Canadian Doctors Experimenting with New Multiple Sclerosis Treatment

A new experimental treatment for multiple sclerosis may be able to beat back signs of the disease. Doctors in Canada say the radical treatment is an attempt to restart a patient's damaged immune system, with a brand new immune system; one that won't attack the nerve fibers and won't cause the weakness and disability that are hallmarks of multiple sclerosis.

The doctors are using ultra high doses of chemotherapy to change the body's immune system. It's the same kind of chemo that's used on people with some forms of leukemia.

Dr. Mark Freedman of Ottawa Hospital says the patient is injected with stem cells taken from their bone marrow and then the cells hopefully create a healthy immune system. "In four cases, we've had four successful grafts with no evidence of any active disease."

But is this treatment a cure? Doctors don't know.  And It could take three to five years before there's a clear answer. Patients will undergo neurological tests, blood tests each month.. So, if the multiple sclerosis does return, they can capture its first advances in the immune system.

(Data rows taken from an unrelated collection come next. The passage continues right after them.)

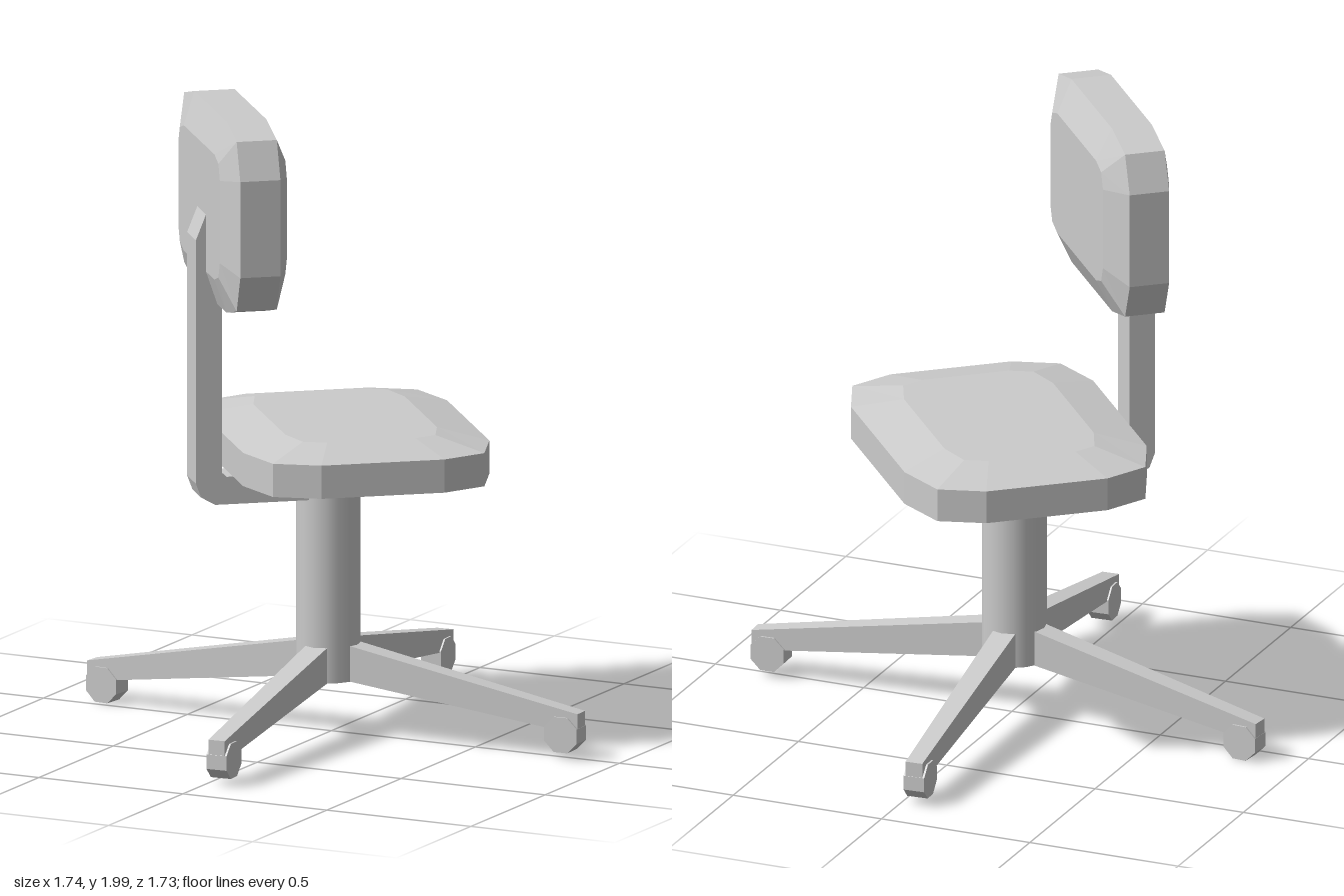
import * as THREE from 'three';

const grey = new THREE.MeshStandardMaterial({ color: 0xcccccc });
const flat = new THREE.MeshStandardMaterial({ color: 0xcccccc, flatShading: true });

function add(parent, name, geometry, material = flat) {
  const mesh = new THREE.Mesh(geometry, material);
  mesh.name = name;
  parent.add(mesh);
  return mesh;
}

// Mirrors the three points of one rounded corner into a 12-sided outline
function outline(corner) {
  const back = [...corner].reverse();
  return [
    ...corner,
    ...back.map(([x, y]) => [-x, y]),
    ...corner.map(([x, y]) => [-x, -y]),
    ...back.map(([x, y]) => [x, -y]),
  ];
}

// Closed cushion lofted along +z through rings of { corner, z }
function cushion(rings) {
  const n = 12, pos = [], idx = [];
  for (const { corner, z } of rings)
    for (const [x, y] of outline(corner)) pos.push(x, y, z);
  for (let r = 0; r < rings.length - 1; r++)
    for (let i = 0; i < n; i++) {
      const a = r * n + i, b = r * n + (i + 1) % n;
      idx.push(a, b, b + n, a, b + n, a + n);
    }
  const last = (rings.length - 1) * n;
  for (let i = 1; i < n - 1; i++) {
    idx.push(0, i + 1, i);
    idx.push(last, last + i, last + i + 1);
  }
  const g = new THREE.BufferGeometry();
  g.setAttribute('position', new THREE.Float32BufferAttribute(pos, 3));
  g.setIndex(idx);
  const out = g.toNonIndexed();
  out.computeVertexNormals();
  return out;
}

// Tapered leg running along +x, sloping down to its tip
function legGeometry(length, drop) {
  const g = new THREE.BoxGeometry(1, 1, 1);
  const p = g.attributes.position;
  for (let i = 0; i < p.count; i++) {
    const tip = p.getX(i) > 0, top = p.getY(i) > 0;
    const y = tip ? (top ? 0.155 : 0.09) - drop : (top ? 0.305 : 0.19);
    p.setXYZ(i, tip ? length : 0.05, y, p.getZ(i) * (tip ? 0.055 : 0.075));
  }
  g.computeVertexNormals();
  return g;
}

export function createModel() {
  const model = new THREE.Group();
  model.name = 'swivelChair';

  // Base: column, four legs and casters
  const base = new THREE.Group();
  base.name = 'base';
  base.position.z = 0.02;
  model.add(base);
  add(base, 'column', new THREE.CylinderGeometry(0.1, 0.1, 0.7, 16), grey).position.y = 0.535;

  const tips = [
    { x: 0.865, z: -0.025, drop: 0 },
    { x: -0.865, z: -0.085, drop: 0.02 },
    { x: 0.045, z: 0.84, drop: 0 },
    { x: -0.05, z: -0.885, drop: 0 },
  ];
  for (const { x, z, drop } of tips) {
    const arm = new THREE.Group();
    arm.name = 'legWithCaster';
    arm.rotation.y = Math.atan2(-z, x);
    base.add(arm);
    const length = Math.hypot(x, z);
    add(arm, 'leg', legGeometry(length, drop));
    const wheel = new THREE.CylinderGeometry(0.06, 0.06, 0.068, 8, 1, false, Math.PI / 8);
    wheel.rotateX(Math.PI / 2);
    add(arm, 'caster', wheel).position.set(length - 0.055, 0.085 - drop, 0);
  }

  // Upper part, swivelled on the column; its own front is local +z
  const upper = new THREE.Group();
  upper.name = 'upper';
  upper.rotation.y = Math.atan2(0.763, -0.647);
  model.add(upper);

  const seatEdge = [[0.52, 0.195], [0.46, 0.335], [0.29, 0.39]];
  const seatTop = [[0.36, 0.14], [0.33, 0.21], [0.22, 0.24]];
  const seat = add(upper, 'seat', cushion([
    { corner: seatEdge, z: 0.86 },
    { corner: seatEdge, z: 0.965 },
    { corner: seatTop, z: 1.0 },
  ]));
  seat.rotation.x = -Math.PI / 2;
  seat.position.set(0.018, 0, 0.0475);

  const backEdge = [[0.41, 0.152], [0.36, 0.268], [0.22, 0.3025]];
  const backFace = [[0.285, 0.13], [0.265, 0.18], [0.21, 0.198]];
  add(upper, 'backrest', cushion([
    { corner: backFace, z: -0.415 },
    { corner: backEdge, z: -0.379 },
    { corner: backEdge, z: -0.252 },
    { corner: backFace, z: -0.203 },
  ])).position.set(0.018, 1.6975, 0);

  // Bent bar from the column up to the backrest
  const bar = new THREE.Shape([
    [-0.03, 0.76], [-0.03, 0.847], [-0.35, 0.847], [-0.365, 0.86], [-0.365, 1.68],
    [-0.415, 1.68], [-0.447, 1.6], [-0.447, 0.83], [-0.43, 0.785], [-0.385, 0.76],
  ].map(([z, y]) => new THREE.Vector2(z, y)));
  const barGeometry = new THREE.ExtrudeGeometry(bar, { depth: 0.12, bevelEnabled: false });
  barGeometry.translate(0, 0, -0.06).rotateY(-Math.PI / 2);
  add(upper, 'backSupport', barGeometry).position.x = -0.017;

  return model;
}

Researchers in the U.S. and Europe have tried this approach on severely disabled patients. While it stopped signs of the disease, it didn't completely slow the rate of disability.